§ Your instructions
Give back, word for word, the lines in the listing below from the one holding "ob = bpy.data.objects.new(name, mesh)" down to the one holding "bmesh.ops.inset_region(bm, faces=lip, thickness=0.007, depth=0)", both ends included.

Provided data START

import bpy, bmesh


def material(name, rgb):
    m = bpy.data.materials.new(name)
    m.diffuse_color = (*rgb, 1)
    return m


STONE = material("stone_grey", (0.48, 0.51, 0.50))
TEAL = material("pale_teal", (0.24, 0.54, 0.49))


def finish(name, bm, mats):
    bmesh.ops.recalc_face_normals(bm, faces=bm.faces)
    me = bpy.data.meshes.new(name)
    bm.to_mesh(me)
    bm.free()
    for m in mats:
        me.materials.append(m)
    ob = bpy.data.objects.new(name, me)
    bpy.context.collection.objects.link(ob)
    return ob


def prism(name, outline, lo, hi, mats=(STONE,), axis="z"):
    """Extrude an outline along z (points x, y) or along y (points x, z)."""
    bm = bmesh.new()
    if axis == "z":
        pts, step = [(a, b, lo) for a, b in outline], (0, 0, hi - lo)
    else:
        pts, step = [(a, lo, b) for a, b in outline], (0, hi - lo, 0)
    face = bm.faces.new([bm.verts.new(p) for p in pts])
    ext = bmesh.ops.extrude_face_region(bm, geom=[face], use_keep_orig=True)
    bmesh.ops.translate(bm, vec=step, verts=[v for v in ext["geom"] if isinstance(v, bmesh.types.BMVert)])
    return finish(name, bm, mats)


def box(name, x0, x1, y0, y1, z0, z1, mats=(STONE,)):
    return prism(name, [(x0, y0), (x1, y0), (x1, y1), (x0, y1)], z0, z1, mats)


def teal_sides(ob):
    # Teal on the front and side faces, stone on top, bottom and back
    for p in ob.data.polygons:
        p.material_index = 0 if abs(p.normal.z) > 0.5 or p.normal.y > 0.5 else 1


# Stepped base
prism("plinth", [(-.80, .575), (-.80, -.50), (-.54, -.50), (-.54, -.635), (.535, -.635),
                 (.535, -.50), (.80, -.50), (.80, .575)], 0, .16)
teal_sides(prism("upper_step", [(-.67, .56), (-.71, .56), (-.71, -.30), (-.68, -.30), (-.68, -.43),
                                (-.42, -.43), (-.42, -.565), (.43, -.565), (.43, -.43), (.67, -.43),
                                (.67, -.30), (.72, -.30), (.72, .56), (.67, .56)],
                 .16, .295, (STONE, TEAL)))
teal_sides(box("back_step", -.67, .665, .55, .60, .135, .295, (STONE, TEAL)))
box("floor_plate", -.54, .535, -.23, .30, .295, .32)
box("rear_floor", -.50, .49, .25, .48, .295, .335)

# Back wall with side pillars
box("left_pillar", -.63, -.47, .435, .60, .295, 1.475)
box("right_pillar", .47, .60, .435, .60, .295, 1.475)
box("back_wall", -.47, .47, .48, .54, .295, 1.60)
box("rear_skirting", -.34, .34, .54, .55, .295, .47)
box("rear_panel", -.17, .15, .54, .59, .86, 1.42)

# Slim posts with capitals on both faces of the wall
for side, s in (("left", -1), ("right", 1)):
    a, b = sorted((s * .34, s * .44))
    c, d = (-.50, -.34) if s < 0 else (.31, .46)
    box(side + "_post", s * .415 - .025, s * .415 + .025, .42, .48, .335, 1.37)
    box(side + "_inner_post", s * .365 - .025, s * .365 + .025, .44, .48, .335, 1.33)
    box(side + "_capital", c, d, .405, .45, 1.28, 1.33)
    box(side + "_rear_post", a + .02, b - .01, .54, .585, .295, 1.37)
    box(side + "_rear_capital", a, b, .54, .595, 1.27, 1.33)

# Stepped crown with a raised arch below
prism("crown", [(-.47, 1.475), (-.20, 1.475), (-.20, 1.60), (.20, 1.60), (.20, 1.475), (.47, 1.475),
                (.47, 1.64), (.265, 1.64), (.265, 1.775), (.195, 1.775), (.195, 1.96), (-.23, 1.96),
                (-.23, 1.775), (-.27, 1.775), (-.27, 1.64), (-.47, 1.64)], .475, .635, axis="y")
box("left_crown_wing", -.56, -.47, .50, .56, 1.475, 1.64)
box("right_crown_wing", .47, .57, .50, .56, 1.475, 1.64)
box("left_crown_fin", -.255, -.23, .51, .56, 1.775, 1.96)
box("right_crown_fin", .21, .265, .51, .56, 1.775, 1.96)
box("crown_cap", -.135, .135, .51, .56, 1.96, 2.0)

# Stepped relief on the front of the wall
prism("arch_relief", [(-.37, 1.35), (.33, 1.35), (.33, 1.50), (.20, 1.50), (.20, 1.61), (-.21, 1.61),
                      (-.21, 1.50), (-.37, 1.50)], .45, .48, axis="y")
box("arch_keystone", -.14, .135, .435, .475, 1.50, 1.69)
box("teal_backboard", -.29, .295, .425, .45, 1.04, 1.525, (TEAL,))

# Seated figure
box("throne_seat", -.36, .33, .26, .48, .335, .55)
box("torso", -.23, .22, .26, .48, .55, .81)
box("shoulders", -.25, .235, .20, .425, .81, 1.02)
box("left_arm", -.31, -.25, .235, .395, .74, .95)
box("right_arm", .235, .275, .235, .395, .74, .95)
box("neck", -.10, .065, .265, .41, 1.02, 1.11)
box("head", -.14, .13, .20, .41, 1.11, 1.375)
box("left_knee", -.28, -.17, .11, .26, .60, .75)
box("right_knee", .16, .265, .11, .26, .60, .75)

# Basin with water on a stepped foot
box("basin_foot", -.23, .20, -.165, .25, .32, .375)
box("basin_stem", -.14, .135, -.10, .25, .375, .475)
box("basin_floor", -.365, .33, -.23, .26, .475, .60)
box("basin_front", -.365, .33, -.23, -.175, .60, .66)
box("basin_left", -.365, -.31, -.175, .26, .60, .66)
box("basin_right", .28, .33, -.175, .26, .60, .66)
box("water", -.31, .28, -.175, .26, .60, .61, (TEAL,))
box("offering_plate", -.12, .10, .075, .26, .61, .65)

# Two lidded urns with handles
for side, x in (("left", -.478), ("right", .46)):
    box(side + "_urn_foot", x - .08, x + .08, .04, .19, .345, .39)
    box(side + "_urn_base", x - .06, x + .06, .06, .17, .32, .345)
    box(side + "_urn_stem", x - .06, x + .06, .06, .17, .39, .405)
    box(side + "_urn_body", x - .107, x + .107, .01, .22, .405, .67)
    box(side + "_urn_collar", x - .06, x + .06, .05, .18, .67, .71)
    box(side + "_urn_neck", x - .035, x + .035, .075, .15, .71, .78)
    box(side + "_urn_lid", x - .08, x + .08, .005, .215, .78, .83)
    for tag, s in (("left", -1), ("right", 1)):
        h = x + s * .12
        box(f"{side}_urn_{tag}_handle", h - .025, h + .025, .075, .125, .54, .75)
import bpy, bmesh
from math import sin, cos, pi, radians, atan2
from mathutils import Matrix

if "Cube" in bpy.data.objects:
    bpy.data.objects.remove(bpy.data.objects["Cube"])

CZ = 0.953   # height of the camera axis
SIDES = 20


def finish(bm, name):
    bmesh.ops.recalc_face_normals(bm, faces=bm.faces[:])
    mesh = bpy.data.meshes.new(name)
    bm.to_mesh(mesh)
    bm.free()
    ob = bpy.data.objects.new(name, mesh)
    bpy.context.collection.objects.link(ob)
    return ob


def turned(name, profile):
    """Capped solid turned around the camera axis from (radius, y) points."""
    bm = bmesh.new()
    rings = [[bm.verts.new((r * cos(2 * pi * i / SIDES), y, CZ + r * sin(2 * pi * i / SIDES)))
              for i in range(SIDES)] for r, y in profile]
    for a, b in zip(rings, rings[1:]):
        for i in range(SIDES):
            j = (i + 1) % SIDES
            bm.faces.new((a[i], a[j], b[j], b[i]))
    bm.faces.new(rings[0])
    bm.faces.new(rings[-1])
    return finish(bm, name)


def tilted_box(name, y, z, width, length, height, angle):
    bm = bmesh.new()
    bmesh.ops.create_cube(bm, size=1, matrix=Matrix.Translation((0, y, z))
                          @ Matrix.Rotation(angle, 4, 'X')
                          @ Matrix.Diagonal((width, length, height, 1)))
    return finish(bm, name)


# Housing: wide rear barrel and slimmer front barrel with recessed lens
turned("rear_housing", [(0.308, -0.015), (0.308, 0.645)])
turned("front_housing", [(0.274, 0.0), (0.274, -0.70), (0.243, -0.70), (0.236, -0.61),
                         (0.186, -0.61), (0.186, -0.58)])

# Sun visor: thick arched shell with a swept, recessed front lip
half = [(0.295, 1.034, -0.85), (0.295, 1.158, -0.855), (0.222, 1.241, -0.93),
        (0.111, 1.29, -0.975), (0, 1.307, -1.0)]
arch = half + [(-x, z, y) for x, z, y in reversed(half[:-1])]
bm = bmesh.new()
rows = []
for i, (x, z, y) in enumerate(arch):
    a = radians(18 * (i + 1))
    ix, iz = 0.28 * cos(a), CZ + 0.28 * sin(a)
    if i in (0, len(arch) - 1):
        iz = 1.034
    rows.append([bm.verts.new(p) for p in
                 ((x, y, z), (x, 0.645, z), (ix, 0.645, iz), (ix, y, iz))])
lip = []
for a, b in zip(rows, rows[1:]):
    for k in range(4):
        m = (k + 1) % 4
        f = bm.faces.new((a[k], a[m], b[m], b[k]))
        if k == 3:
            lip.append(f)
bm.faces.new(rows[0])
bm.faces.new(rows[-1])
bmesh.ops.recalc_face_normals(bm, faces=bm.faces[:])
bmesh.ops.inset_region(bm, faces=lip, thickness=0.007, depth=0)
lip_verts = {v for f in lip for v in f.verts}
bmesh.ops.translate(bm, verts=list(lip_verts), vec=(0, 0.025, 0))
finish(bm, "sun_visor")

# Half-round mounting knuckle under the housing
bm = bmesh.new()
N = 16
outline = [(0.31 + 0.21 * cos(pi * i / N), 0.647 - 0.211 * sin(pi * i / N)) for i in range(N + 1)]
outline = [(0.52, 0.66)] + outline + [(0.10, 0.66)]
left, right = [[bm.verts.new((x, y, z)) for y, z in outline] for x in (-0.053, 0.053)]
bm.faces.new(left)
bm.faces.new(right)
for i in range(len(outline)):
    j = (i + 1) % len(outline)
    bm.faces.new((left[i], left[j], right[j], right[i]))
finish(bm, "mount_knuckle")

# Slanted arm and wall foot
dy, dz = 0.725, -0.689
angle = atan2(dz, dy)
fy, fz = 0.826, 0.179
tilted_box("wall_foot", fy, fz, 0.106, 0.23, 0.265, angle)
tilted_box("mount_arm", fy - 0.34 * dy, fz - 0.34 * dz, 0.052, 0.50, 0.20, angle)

Provided data END

§ Result
    ob = bpy.data.objects.new(name, mesh)
    bpy.context.collection.objects.link(ob)
    return ob


def turned(name, profile):
    """Capped solid turned around the camera axis from (radius, y) points."""
    bm = bmesh.new()
    rings = [[bm.verts.new((r * cos(2 * pi * i / SIDES), y, CZ + r * sin(2 * pi * i / SIDES)))
              for i in range(SIDES)] for r, y in profile]
    for a, b in zip(rings, rings[1:]):
        for i in range(SIDES):
            j = (i + 1) % SIDES
            bm.faces.new((a[i], a[j], b[j], b[i]))
    bm.faces.new(rings[0])
    bm.faces.new(rings[-1])
    return finish(bm, name)


def tilted_box(name, y, z, width, length, height, angle):
    bm = bmesh.new()
    bmesh.ops.create_cube(bm, size=1, matrix=Matrix.Translation((0, y, z))
                          @ Matrix.Rotation(angle, 4, 'X')
                          @ Matrix.Diagonal((width, length, height, 1)))
    return finish(bm, name)


# Housing: wide rear barrel and slimmer front barrel with recessed lens
turned("rear_housing", [(0.308, -0.015), (0.308, 0.645)])
turned("front_housing", [(0.274, 0.0), (0.274, -0.70), (0.243, -0.70), (0.236, -0.61),
                         (0.186, -0.61), (0.186, -0.58)])

# Sun visor: thick arched shell with a swept, recessed front lip
half = [(0.295, 1.034, -0.85), (0.295, 1.158, -0.855), (0.222, 1.241, -0.93),
        (0.111, 1.29, -0.975), (0, 1.307, -1.0)]
arch = half + [(-x, z, y) for x, z, y in reversed(half[:-1])]
bm = bmesh.new()
rows = []
for i, (x, z, y) in enumerate(arch):
    a = radians(18 * (i + 1))
    ix, iz = 0.28 * cos(a), CZ + 0.28 * sin(a)
    if i in (0, len(arch) - 1):
        iz = 1.034
    rows.append([bm.verts.new(p) for p in
                 ((x, y, z), (x, 0.645, z), (ix, 0.645, iz), (ix, y, iz))])
lip = []
for a, b in zip(rows, rows[1:]):
    for k in range(4):
        m = (k + 1) % 4
        f = bm.faces.new((a[k], a[m], b[m], b[k]))
        if k == 3:
            lip.append(f)
bm.faces.new(rows[0])
bm.faces.new(rows[-1])
bmesh.ops.recalc_face_normals(bm, faces=bm.faces[:])
bmesh.ops.inset_region(bm, faces=lip, thickness=0.007, depth=0)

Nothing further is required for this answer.